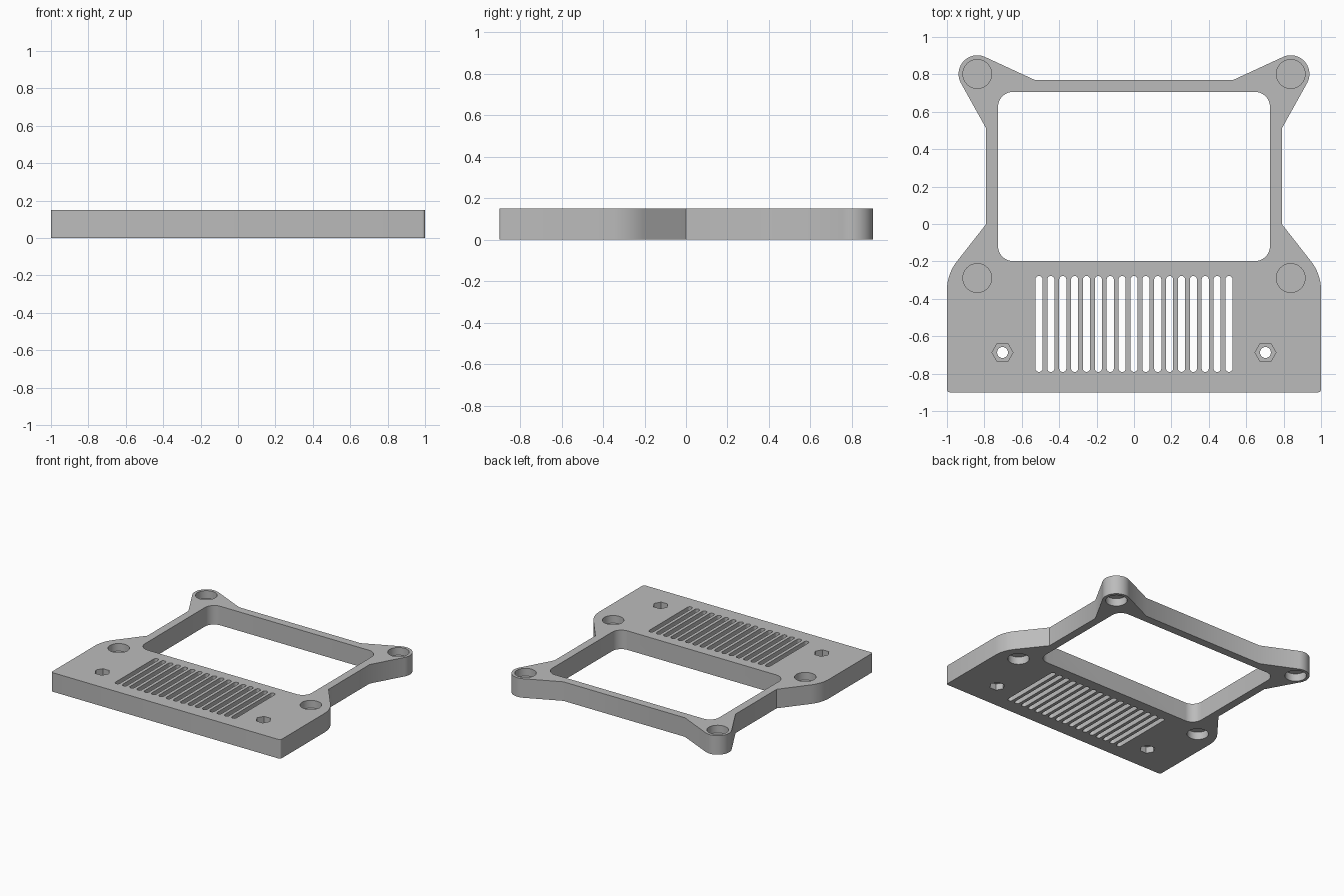
import bpy, bmesh
from math import pi, cos, sin, atan2, acos, hypot, radians

if "Cube" in bpy.data.objects:
    bpy.data.objects.remove(bpy.data.objects["Cube"], do_unlink=True)

T = 0.15            # plate thickness
EAR, EAR_R = (0.838, 0.802), 0.1


def arc(cx, cy, r, a0, a1, n):
    return [(cx + r * cos(a0 + (a1 - a0) * i / n), cy + r * sin(a0 + (a1 - a0) * i / n))
            for i in range(n + 1)]


def tangent_angle(p, c, r, side):
    """Angle on circle c of the tangent point of a line from p."""
    dx, dy = p[0] - c[0], p[1] - c[1]
    return atan2(dy, dx) + side * acos(r / hypot(dx, dy))


def ring(cx, cy, r, n=40):
    return arc(cx, cy, r, 0, 2 * pi, n)[:-1]


def rounded_box(x0, x1, y0, y1, r, n):
    corners = [(x1 - r, y0 + r, -pi / 2), (x1 - r, y1 - r, 0),
               (x0 + r, y1 - r, pi / 2), (x0 + r, y0 + r, pi)]
    return [p for cx, cy, a in corners for p in arc(cx, cy, r, a, a + pi / 2, n)]


def prism(bm, pts, z0, z1):
    low = [bm.verts.new((x, y, z0)) for x, y in pts]
    high = [bm.verts.new((x, y, z1)) for x, y in pts]
    bm.faces.new(low[::-1])
    bm.faces.new(high)
    for i in range(len(pts)):
        j = (i + 1) % len(pts)
        bm.faces.new((low[i], low[j], high[j], high[i]))


def make_object(name, shapes):
    bm = bmesh.new()
    for pts, z0, z1 in shapes:
        prism(bm, pts, z0, z1)
    bmesh.ops.remove_doubles(bm, verts=bm.verts, dist=1e-5)
    bmesh.ops.recalc_face_normals(bm, faces=bm.faces)
    me = bpy.data.meshes.new(name)
    bm.to_mesh(me)
    bm.free()
    ob = bpy.data.objects.new(name, me)
    bpy.context.collection.objects.link(ob)
    return ob


# Outer outline: right half, then mirrored
waist_top, bar_end = (0.79, 0.51), (0.53, 0.77)
a0 = tangent_angle(waist_top, EAR, EAR_R, 1)
a1 = tangent_angle(bar_end, EAR, EAR_R, -1)
while a0 > pi / 2:
    a0 -= 2 * pi
while a1 < a0:
    a1 += 2 * pi
half = arc(0.985, -0.885, 0.015, -pi / 2, 0, 4)
half += arc(0.75, -0.354, 0.25, 0, radians(38), 14)
half += [(0.79, 0), waist_top]
half += arc(*EAR, EAR_R, a0, a1, 28)
half += [bar_end]
outline = half + [(-x, y) for x, y in reversed(half)]
plate = make_object("mounting_plate", [(outline, 0, T)])

# Window, vent slots, round pockets and hexagonal nut pockets
lo, hi = -0.05, T + 0.05
cuts = [(rounded_box(-0.727, 0.727, -0.198, 0.706, 0.08, 10), lo, hi)]
for i in range(-8, 9):
    x = i * 0.0635
    cuts.append((rounded_box(x - 0.019, x + 0.019, -0.791, -0.278, 0.0185, 5), lo, hi))
bolts = []
for s in (-1, 1):
    for cx, cy, r, n, depth in ((0.838, 0.802, 0.077, 40, 0.06),
                                (0.838, -0.289, 0.077, 40, 0.06),
                                (0.703, -0.687, 0.056, 6, 0.05)):
        pts = ring(s * cx, cy, r, n)
        cuts += [(pts, T - depth, hi), (pts, lo, depth)]
    bolts.append((ring(s * 0.703, -0.687, 0.029, 24), lo, hi))

bpy.context.view_layer.objects.active = plate
for name, shapes in (("pocket_cutter", cuts), ("bolt_hole_cutter", bolts)):
    cutter = make_object(name, shapes)
    cutter.hide_render = True
    mod = plate.modifiers.new(name, 'BOOLEAN')
    mod.operation = 'DIFFERENCE'
    mod.solver = 'EXACT'
    mod.object = cutter
    bpy.ops.object.modifier_apply(modifier=name)
    bpy.data.objects.remove(cutter, do_unlink=True)

# Plain grey finish
grey = bpy.data.materials.new("plain_grey")
grey.use_nodes = True
colour = (0.5, 0.5, 0.5, 1)
grey.diffuse_color = colour
grey.node_tree.nodes["Principled BSDF"].inputs["Base Color"].default_value = colour
plate.data.materials.clear()
plate.data.materials.append(grey)

bpy.ops.object.select_all(action='DESELECT')
plate.select_set(True)
bpy.ops.object.shade_smooth_by_angle(angle=radians(30))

# Problem to solve
In the entries above, find the line holding "bm = bmesh.new()" and the line holding "# Outer outline: right half, then mirrored", then retype exactly those two lines and every line between them, and nothing else.

# Written solution
    bm = bmesh.new()
    for pts, z0, z1 in shapes:
        prism(bm, pts, z0, z1)
    bmesh.ops.remove_doubles(bm, verts=bm.verts, dist=1e-5)
    bmesh.ops.recalc_face_normals(bm, faces=bm.faces)
    me = bpy.data.meshes.new(name)
    bm.to_mesh(me)
    bm.free()
    ob = bpy.data.objects.new(name, me)
    bpy.context.collection.objects.link(ob)
    return ob


# Outer outline: right half, then mirrored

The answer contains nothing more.